Now more than ever, what I need for you to do is fully follow my recommendations’ advice and orders, unite as a community, come to each other’s aid, and let kindness, compassion, and gratitude guide your actions.

Scott Morrow, MD, MPH
San Mateo County Health Officer
March 23, 2020

March 19, 2020: The California State Public Health Officer and Director of the California Department of Public Health is ordering all individuals living in the State of California to stay home or at their place of residence, except as needed to maintain continuity of operation of the federal critical infrastructure sectors. The order goes into effect Thursday, March 19 and is in place until further notice.

March 16, 2020: On March 16, the Public health officers of Alameda, Contra Costa, Marin, San Francisco, San Mateo, and Santa Clara counties announced, with the City of Berkeley, a legal order directing their respective residents to shelter at home for three weeks beginning March 17. The order limits activity, travel and business functions to only the most essential needs. The guidance comes after substantial input from the U.S. Centers for Disease Control and Prevention (CDC) and best practices from other health officials around the world.

Here is a link to the most recent Health Officer Statement from Dr. Scott Morrow which further explains this decision.

March 15, 2020: Gov. Gavin Newsom and California health officials gave an update Sunday on the state’s response to COVID-19, the novel coronavirus.   
      The governor said in his update he was calling for the home isolation of all seniors, anyone 65 years of age or older, and those with chronic conditions.
      He also called for the closures of bars, nightclubs, brewpubs and wineries to help prevent the spread of COVID-19.

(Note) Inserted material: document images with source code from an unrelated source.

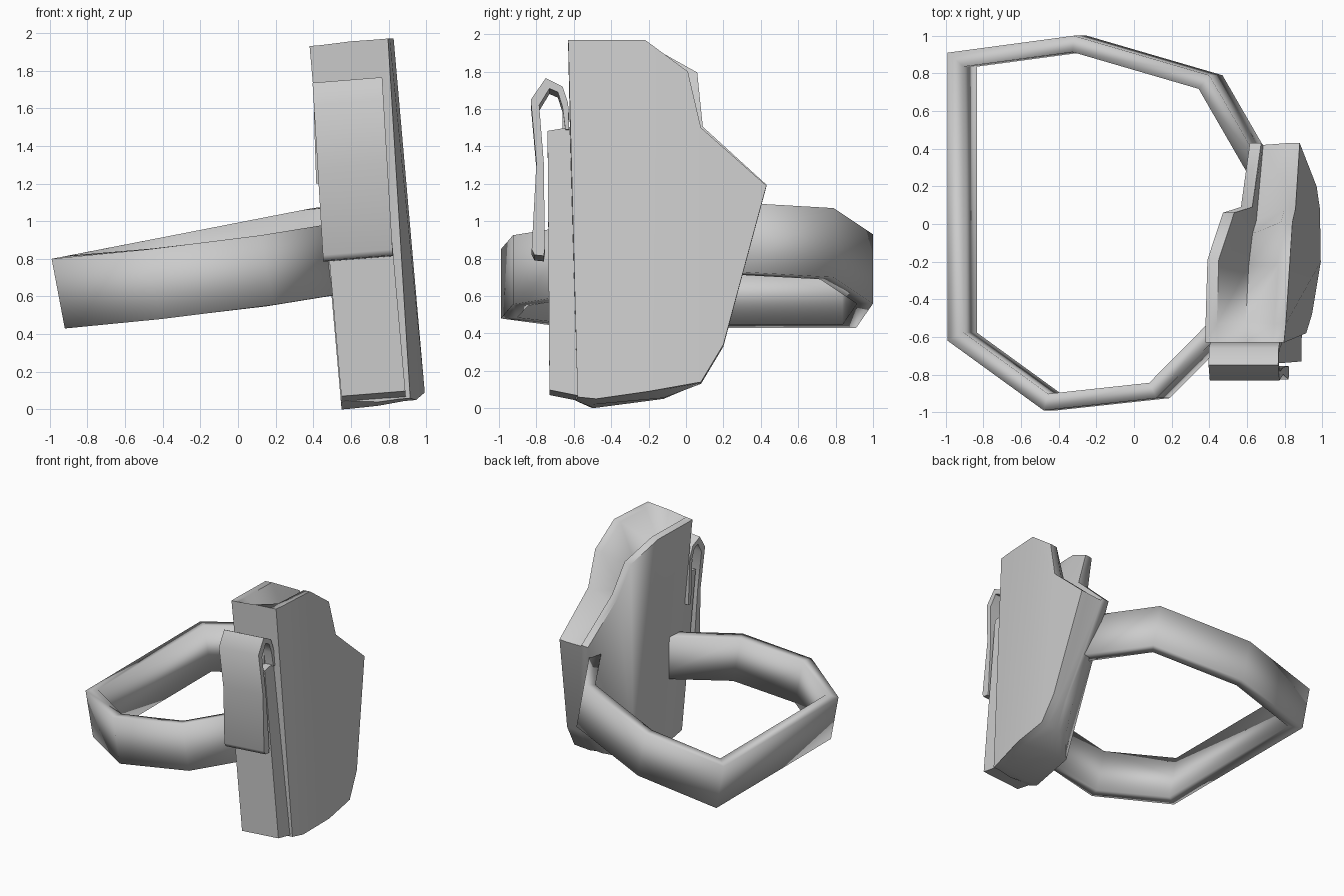
import bpy, bmesh, math
from mathutils import Vector

cube = bpy.data.objects.get("Cube")
if cube:
    bpy.data.objects.remove(cube, do_unlink=True)

grey = bpy.data.materials.new("plain_grey")
grey.diffuse_color = (0.6, 0.6, 0.6, 1)
grey.use_nodes = True
grey.node_tree.nodes["Principled BSDF"].inputs["Base Color"].default_value = (0.6, 0.6, 0.6, 1)


def inner(z):
    """x of the leaning body-side plane at height z"""
    return 0.55 - 0.088 * z


def outer(z):
    """x of the leaning outward plane at height z"""
    return 1.0 - 0.088 * z


def loft(name, rings, angle, first_creases=(), last_creases=()):
    """Join equal rings of points into a closed solid; creases split the end caps."""
    bm = bmesh.new()
    loops = [[bm.verts.new(p) for p in ring] for ring in rings]
    n = len(loops[0])
    for a, b in zip(loops, loops[1:]):
        for i in range(n):
            j = (i + 1) % n
            bm.faces.new((a[i], a[j], b[j], b[i]))
    for loop, creases in ((loops[0], first_creases), (loops[-1], last_creases)):
        bm.faces.new(loop)
        for i, j in creases:
            bmesh.ops.connect_verts(bm, verts=[loop[i], loop[j]])
    bmesh.ops.recalc_face_normals(bm, faces=bm.faces)
    mesh = bpy.data.meshes.new(name)
    bm.to_mesh(mesh)
    bm.free()
    mesh.materials.append(grey)
    ob = bpy.data.objects.new(name, mesh)
    bpy.context.collection.objects.link(ob)
    bpy.ops.object.select_all(action='DESELECT')
    bpy.context.view_layer.objects.active = ob
    ob.select_set(True)
    bpy.ops.object.shade_smooth_by_angle(angle=math.radians(angle))


# Holster: body-side wall, hollow mouth and outward wall as (y, z, inset from the plane)
inside = [(-.63, 1.93, 0), (-.53, 1.93, 0), (-.19, 1.93, .01), (.06, 1.79, .08), (.09, 1.50, .15),
          (.43, 1.19, .17), (.20, .34, .26), (.07, .13, .20), (-.12, .05, .03), (-.50, 0, 0), (-.59, .04, 0)]
mouth = [(-.63, 1.955, .22), (-.52, 1.66, .19), (-.22, 1.60, .20), (-.05, 1.48, .21), (.02, 1.36, .22),
         (.42, 1.18, .24), (.20, .33, .34), (.08, .13, .30), (-.12, .055, .2), (-.50, .02, .2), (-.59, .04, .2)]
outside = [(-.63, 1.97, .03), (-.53, 1.97, .02), (-.22, 1.97, 0), (.01, 1.80, 0), (.08, 1.50, .01),
           (.43, 1.19, .015), (.20, .34, 0), (.08, .14, 0), (-.20, .09, 0), (-.48, .05, .05), (-.58, .06, .08)]
lip = .06
loft("holster_shell", [
    [(inner(z) + d, y, z) for y, z, d in inside],
    [(inner(z) + d + lip, y, z + .005) for y, z, d in inside],
    [(inner(z) + d, y, z) for y, z, d in mouth],
    [(outer(z) - d - lip, y, z - .005) for y, z, d in outside],
    [(outer(z) - d, y, z) for y, z, d in outside]], 62,
    first_creases=[(2, 8), (3, 8), (4, 8), (5, 8), (6, 8)], last_creases=[(2, 8)])

# Narrow pouch along the front of the holster
pouch = [(-.62, 1.475), (-.74, 1.455), (-.73, .07), (-.58, .04)]
loft("front_pouch", [[(inner(z) + w, y, z + .08 * w) for y, z in pouch]
                     for w in (0.005, 0.345)], 62)

# Bent strap hooked over the pouch
strap = [(-.625, 1.46), (-.63, 1.60), (-.66, 1.69), (-.75, 1.735), (-.83, 1.62), (-.80, 1.28),
         (-.825, .82), (-.81, .79), (-.76, .785), (-.755, .82), (-.76, 1.28), (-.785, 1.59),
         (-.73, 1.68), (-.685, 1.66), (-.66, 1.58), (-.645, 1.46)]
loft("strap_flap", [[(.50 - .06 * z + w, y, z + .08 * w) for y, z in strap]
                    for w in (0, 0.37)], 62)

# Tail of the strap tucked between pouch and holster
tail = [(-.66, 1.58), (-.625, 1.58), (-.625, 1.20), (-.66, 1.20)]
loft("strap_tail", [[(.455 - .033 * z + w, y, z) for y, z in tail] for w in (0, 0.3)], 30)

# Belt: top outer edge of the band, ends buried in the holster
path = [(.70, .27, 1.10), (.40, .79, 1.07), (-.32, 1.0, .93), (-.99, .91, .80),
        (-.99, -.62, .80), (-.48, -.99, .85), (.12, -.925, .925), (.58, -.46, 1.0)]
thick, drop = 0.085, Vector((.07, 0, -.37))
rings = []
for i, p in enumerate(path):
    here = Vector(p[:2])
    dirs = []
    if i > 0:
        dirs.append((here - Vector(path[i - 1][:2])).normalized())
    if i < len(path) - 1:
        dirs.append((Vector(path[i + 1][:2]) - here).normalized())
    t = sum(dirs, Vector((0, 0))).normalized()
    # mitred inward offset
    inward = Vector((-t.y, t.x)) * thick / t.dot(dirs[0])
    top = Vector(p)
    shift = Vector((inward.x, inward.y, inward.x * .19))
    rings.append([top, top + shift, top + shift + drop, top + drop])
loft("belt", rings, 110)
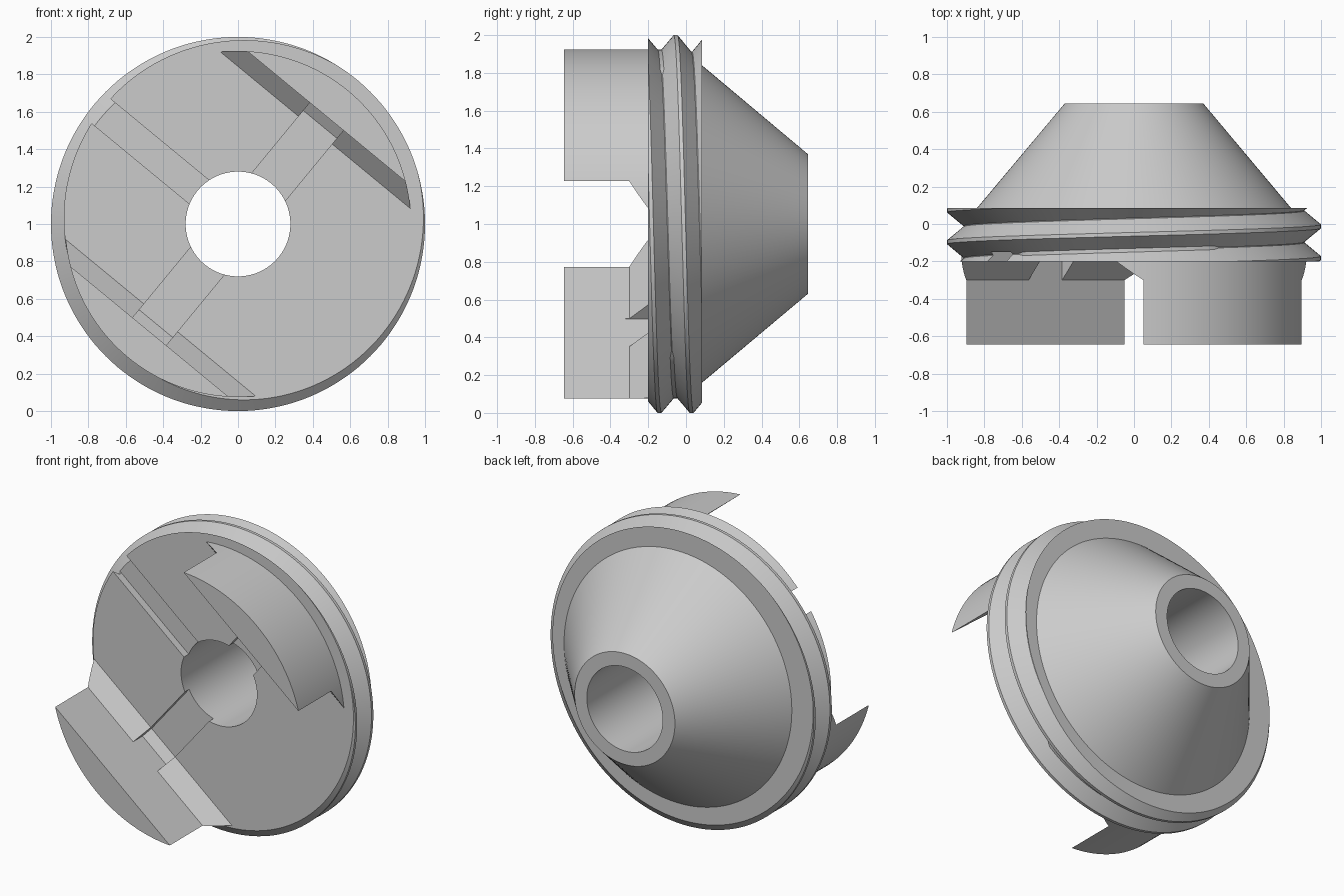
import bpy, bmesh, math
from mathutils import Vector

if "Cube" in bpy.data.objects:
    bpy.data.objects.remove(bpy.data.objects["Cube"])

SEG = 144
BORE, CORE = 0.28, 0.925
FRONT, FACE, BACK, END = -0.645, -0.2, 0.085, 0.645
PITCH = 0.17
TILT = math.radians(39.5)   # jaw direction, clockwise from the top

grey = bpy.data.materials.new("light grey")
grey.use_nodes = True
grey.diffuse_color = (0.6, 0.6, 0.6, 1)
grey.node_tree.nodes["Principled BSDF"].inputs["Base Color"].default_value = (0.6, 0.6, 0.6, 1)


def polar(r, y, phi):
    return Vector((r * math.sin(phi), y, 1 + r * math.cos(phi)))


def finish(bm, name):
    bmesh.ops.recalc_face_normals(bm, faces=bm.faces)
    mesh = bpy.data.meshes.new(name)
    bm.to_mesh(mesh)
    bm.free()
    obj = bpy.data.objects.new(name, mesh)
    bpy.context.collection.objects.link(obj)
    mesh.materials.append(grey)
    return obj


def lathe(name, profile):
    """Closed (radius, y) profile turned about the main axis."""
    bm = bmesh.new()
    rings = [[bm.verts.new(polar(r, y, math.tau * i / SEG)) for r, y in profile]
             for i in range(SEG)]
    for i in range(SEG):
        a, b = rings[i - 1], rings[i]
        for j in range(len(profile)):
            bm.faces.new((a[j - 1], a[j], b[j], b[j - 1]))
    return finish(bm, name)


def cylinder(name, r, y0, y1):
    bm = bmesh.new()
    ends = [[bm.verts.new(polar(r, y, math.tau * i / SEG)) for i in range(SEG)] for y in (y0, y1)]
    for ring in ends:
        bm.faces.new(ring)
    for i in range(SEG):
        bm.faces.new((ends[0][i - 1], ends[0][i], ends[1][i], ends[1][i - 1]))
    return finish(bm, name)


def prism(name, profile, half, phi):
    """(distance, y) profile along direction phi, widened sideways by half."""
    bm = bmesh.new()
    out = Vector((math.sin(phi), 0, math.cos(phi)))
    side = Vector((math.cos(phi), 0, -math.sin(phi)))
    ends = [[bm.verts.new(Vector((0, y, 1)) + out * d + side * s) for d, y in profile]
            for s in (-half, half)]
    for ring in ends:
        bm.faces.new(ring)
    for j in range(len(profile)):
        bm.faces.new((ends[0][j - 1], ends[0][j], ends[1][j], ends[1][j - 1]))
    return finish(bm, name)


def boolean(obj, tool, operation):
    mod = obj.modifiers.new("cut", 'BOOLEAN')
    mod.object, mod.operation, mod.solver = tool, operation, 'EXACT'
    bpy.context.view_layer.objects.active = obj
    bpy.ops.object.modifier_apply(modifier=mod.name)


def root(angle):
    """Half width and radius of the thread root; two stretches are flattened."""
    flat = -42 <= angle <= 29 or 139 <= angle <= 210
    return (0.01, 0.923) if flat else (0.002, 0.912)


def threaded_disc():
    bm = bmesh.new()
    last = None
    for i in range(-3 * SEG, 4 * SEG + 1):
        phi = math.tau * i / SEG
        y = -0.055 + PITCH * i / SEG
        (w0, r0), (w1, r1) = root(360 * i / SEG), root(360 * (i + SEG) / SEG)
        rows = [(r0, w0 - PITCH / 2), (1, -0.01), (1, 0.01),
                (r1, PITCH / 2 - w1), (r1, PITCH / 2 + w1)]
        ring = [bm.verts.new(polar(r, y + dy, phi)) for r, dy in rows]
        if last:
            for j in range(4):
                bm.faces.new((last[j], last[j + 1], ring[j + 1], ring[j]))
        last = ring
    bmesh.ops.remove_doubles(bm, verts=bm.verts, dist=1e-5)
    # Trim the helix to flat ends and cap it
    for y, n in ((FACE, -1), (BACK, 1)):
        bmesh.ops.bisect_plane(bm, geom=bm.verts[:] + bm.edges[:] + bm.faces[:], dist=1e-6,
                               plane_co=(0, y, 0), plane_no=(0, n, 0), clear_outer=True)
    bmesh.ops.holes_fill(bm, edges=[e for e in bm.edges if e.is_boundary], sides=0)
    return finish(bm, "threaded_disc")


# Main body
disc = threaded_disc()
cone = lathe("rear_cone", [(BORE, 0.075), (0.84, 0.075), (0.84, BACK), (0.37, END), (BORE, END)])

# Jaws: round segments with a sloped foot
jaw_profile = [(1.1, -0.17), (0.65, -0.17), (0.65, FACE), (0.745, -0.3),
               (0.745, FRONT - 0.05), (1.1, FRONT - 0.05)]
jaws, helpers = [], []
for name, phi in (("upper_jaw", TILT), ("lower_jaw", TILT + math.pi)):
    jaw = cylinder(name, CORE, FRONT, -0.165)
    block = prism("jaw_block", jaw_profile, 1.2, phi)
    boolean(jaw, block, 'INTERSECT')
    # Slot from the bore to the jaw, through the foot
    slot = prism("slot_cutter", [(0.1, -0.155), (0.69, -0.155), (0.746, FACE),
                                 (0.746, -0.32), (0.1, -0.32)], 0.116, phi)
    boolean(jaw, slot, 'DIFFERENCE')
    boolean(disc, slot, 'DIFFERENCE')
    jaws.append(jaw)
    helpers += [block, slot]

# Side groove out to the rim, and the bore
groove = prism("groove_cutter", [(0.1, -0.15), (1.2, -0.15), (1.2, -0.3), (0.1, -0.3)],
               0.082, TILT - math.pi / 2)
bore = cylinder("bore_cutter", BORE, -0.5, 0.5)
for tool in (groove, bore):
    boolean(disc, tool, 'DIFFERENCE')
for tool in helpers + [groove, bore]:
    bpy.data.objects.remove(tool)

# Smooth shading with crisp edges
for obj in [disc, cone] + jaws:
    bpy.ops.object.select_all(action='DESELECT')
    obj.select_set(True)
    bpy.context.view_layer.objects.active = obj
    bpy.ops.object.shade_smooth_by_angle(angle=math.radians(25))
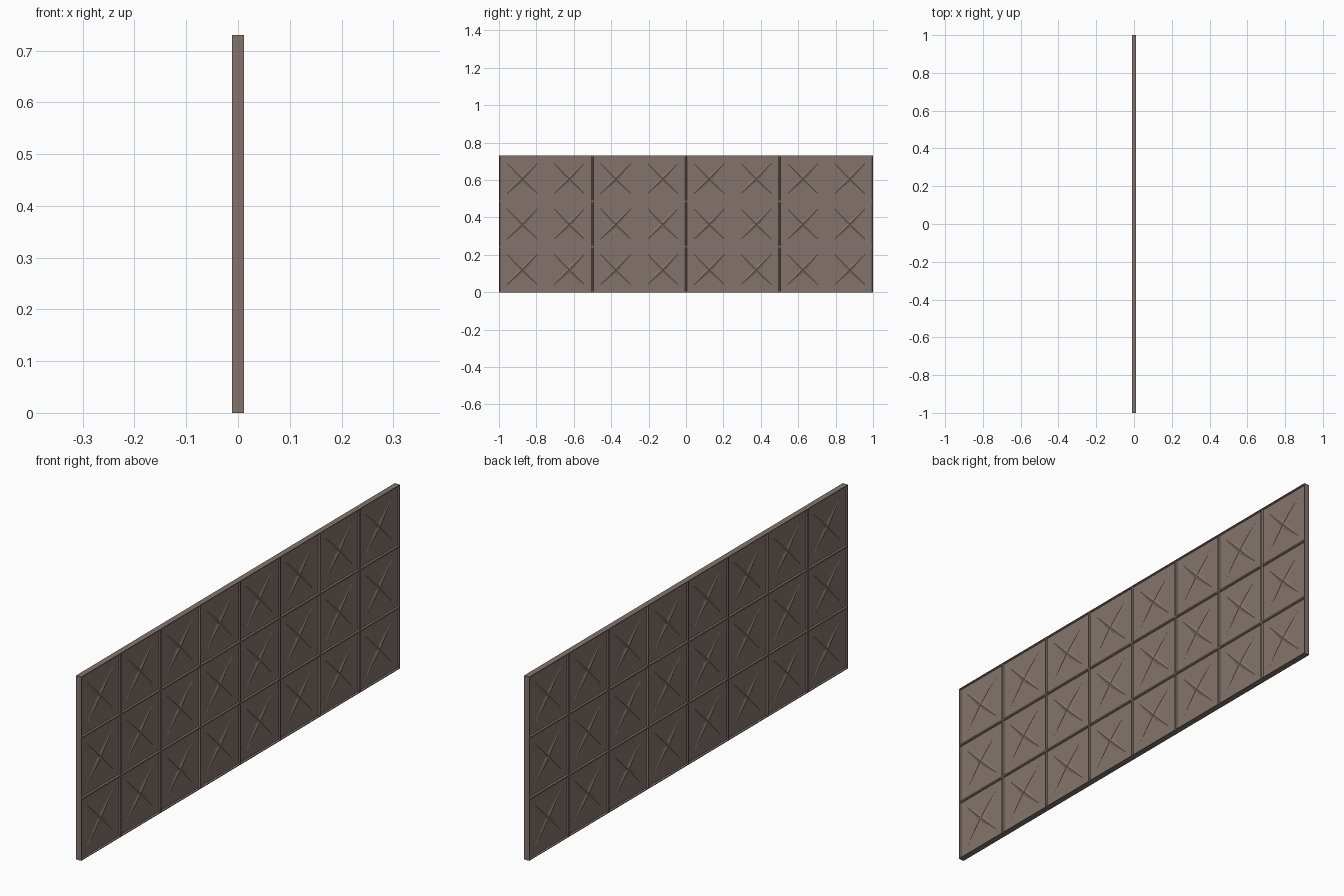
import bpy, bmesh, math
from mathutils import Vector

if "Cube" in bpy.data.objects:
    bpy.data.objects.remove(bpy.data.objects["Cube"])

COLS, ROWS = 8, 3
W, H, T = 2.0, 0.73, 0.0115       # length, height, half thickness
CW, CH = W / COLS, H / ROWS
FLOOR = T - 0.006                 # recessed panel face

mat = bpy.data.materials.new("brown")
mat.diffuse_color = (0.23, 0.175, 0.15, 1)
mat.use_nodes = True
mat.node_tree.nodes["Principled BSDF"].inputs["Base Color"].default_value = mat.diffuse_color


def finish(name, bm):
    bmesh.ops.recalc_face_normals(bm, faces=bm.faces)
    me = bpy.data.meshes.new(name)
    bm.to_mesh(me)
    bm.free()
    me.materials.append(mat)
    ob = bpy.data.objects.new(name, me)
    bpy.context.collection.objects.link(ob)
    m = ob.modifiers.new("both_sides", 'MIRROR')
    m.use_axis = (True, False, False)
    return ob


# Framed panel: grid of cells, each inset and sunk, rim extruded to the middle
bm = bmesh.new()
v = [[bm.verts.new((T, -W / 2 + i * CW, j * CH)) for j in range(ROWS + 1)]
     for i in range(COLS + 1)]
cells = [bm.faces.new((v[i][j], v[i + 1][j], v[i + 1][j + 1], v[i][j + 1]))
         for i in range(COLS) for j in range(ROWS)]
bm.normal_update()
rim = [e for e in bm.edges if e.is_boundary]
ext = bmesh.ops.extrude_edge_only(bm, edges=rim)
for g in ext["geom"]:
    if isinstance(g, bmesh.types.BMVert):
        g.co.x = 0
bmesh.ops.inset_individual(bm, faces=cells, thickness=0.004)
bmesh.ops.inset_individual(bm, faces=cells, thickness=0.003, depth=FLOOR - T)
finish("framed_panel", bm)

# Pressed cross ribs: four tapered ridges meeting in the middle of every cell
bm = bmesh.new()


def cross(cy, cz):
    rise = 0.005
    apex = bm.verts.new((FLOOR + rise, cy, cz))
    valley = [bm.verts.new((FLOOR - 0.0005, cy + r * math.cos(a), cz + r * math.sin(a)))
              for r, a in [(0.019, k * math.pi / 2) for k in range(4)]]
    for k in range(4):
        a = math.pi / 4 + k * math.pi / 2
        d = Vector((0, math.cos(a), math.sin(a)))
        s = Vector((0, -d.z, d.y))
        c = Vector((0, cy, cz))
        base = Vector((FLOOR - 0.0005, 0, 0))
        ridge = bm.verts.new(c + d * 0.10 + Vector((FLOOR + 0.002, 0, 0)))
        tip = bm.verts.new(c + d * 0.125 + base)
        l = bm.verts.new(c + d * 0.105 + s * 0.004 + base)
        r = bm.verts.new(c + d * 0.105 - s * 0.004 + base)
        right, left = valley[k], valley[(k + 1) % 4]
        bm.faces.new((apex, right, r, ridge))
        bm.faces.new((apex, ridge, l, left))
        bm.faces.new((ridge, r, tip))
        bm.faces.new((ridge, tip, l))


for i in range(COLS):
    for j in range(ROWS):
        cross(-W / 2 + (i + 0.5) * CW, (j + 0.5) * CH)
finish("cross_ribs", bm)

March 4, 2020: As California’s testing for COVID-19 at 13 state and county public health labs in the state ramps up, Dr. Angell of San Mateo County stressed that faster testing of patients may lead to a more rapid increase in the number of confirmed cases reported. That is not necessarily a sign that the rate of infection is increasing, but that our ability to test more people more rapidly is leading to better detection. While additional positive tests continue to be reported by county health officers, state officials emphasized that these reports show swift and robust action is being taken to detect cases early, isolate and care for patients, and trace contacts.